The records:
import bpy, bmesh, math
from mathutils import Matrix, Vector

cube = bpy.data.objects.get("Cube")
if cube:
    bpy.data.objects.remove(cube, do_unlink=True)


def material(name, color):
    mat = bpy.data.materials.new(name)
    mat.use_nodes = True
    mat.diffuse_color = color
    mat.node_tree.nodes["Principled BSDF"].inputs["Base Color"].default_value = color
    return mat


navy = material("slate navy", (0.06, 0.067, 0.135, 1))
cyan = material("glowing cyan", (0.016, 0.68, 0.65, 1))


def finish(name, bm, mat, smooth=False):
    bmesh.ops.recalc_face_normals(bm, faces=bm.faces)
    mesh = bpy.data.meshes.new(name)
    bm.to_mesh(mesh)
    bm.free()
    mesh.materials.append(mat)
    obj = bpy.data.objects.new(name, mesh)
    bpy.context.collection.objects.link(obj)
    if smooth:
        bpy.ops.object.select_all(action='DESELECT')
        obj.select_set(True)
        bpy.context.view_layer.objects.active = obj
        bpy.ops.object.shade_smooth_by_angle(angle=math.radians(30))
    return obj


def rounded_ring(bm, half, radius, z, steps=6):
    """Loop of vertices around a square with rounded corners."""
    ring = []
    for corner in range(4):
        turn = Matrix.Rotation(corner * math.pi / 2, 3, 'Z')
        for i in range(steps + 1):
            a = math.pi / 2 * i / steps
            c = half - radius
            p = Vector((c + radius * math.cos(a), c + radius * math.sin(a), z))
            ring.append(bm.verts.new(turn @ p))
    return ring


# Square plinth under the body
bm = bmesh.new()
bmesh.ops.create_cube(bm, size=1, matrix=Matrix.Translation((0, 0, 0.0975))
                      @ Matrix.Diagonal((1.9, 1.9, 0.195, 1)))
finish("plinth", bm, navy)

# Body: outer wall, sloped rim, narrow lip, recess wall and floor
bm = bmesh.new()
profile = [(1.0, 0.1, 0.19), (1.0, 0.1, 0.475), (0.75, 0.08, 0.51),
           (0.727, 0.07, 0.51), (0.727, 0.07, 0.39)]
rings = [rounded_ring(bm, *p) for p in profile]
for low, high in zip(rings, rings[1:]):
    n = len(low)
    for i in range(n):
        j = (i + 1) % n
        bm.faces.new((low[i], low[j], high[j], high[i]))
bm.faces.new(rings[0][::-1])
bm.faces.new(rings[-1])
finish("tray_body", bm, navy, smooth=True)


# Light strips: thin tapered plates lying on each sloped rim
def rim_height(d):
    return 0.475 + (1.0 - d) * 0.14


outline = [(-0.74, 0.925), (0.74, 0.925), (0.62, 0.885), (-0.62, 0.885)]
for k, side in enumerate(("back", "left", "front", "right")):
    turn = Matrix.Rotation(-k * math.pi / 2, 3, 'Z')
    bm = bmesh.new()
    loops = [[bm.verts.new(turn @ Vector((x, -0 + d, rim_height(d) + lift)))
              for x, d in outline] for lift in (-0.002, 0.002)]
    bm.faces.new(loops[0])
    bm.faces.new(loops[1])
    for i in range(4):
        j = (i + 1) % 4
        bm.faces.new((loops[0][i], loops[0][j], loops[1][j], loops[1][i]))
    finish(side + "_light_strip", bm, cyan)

Exercise: Retype only the lines above between the line with "# Light strips: thin" and the line with "for k, side", counting those two lines as well, and keep every character as it is.

Response to this exercise:
# Light strips: thin tapered plates lying on each sloped rim
def rim_height(d):
    return 0.475 + (1.0 - d) * 0.14


outline = [(-0.74, 0.925), (0.74, 0.925), (0.62, 0.885), (-0.62, 0.885)]
for k, side in enumerate(("back", "left", "front", "right")):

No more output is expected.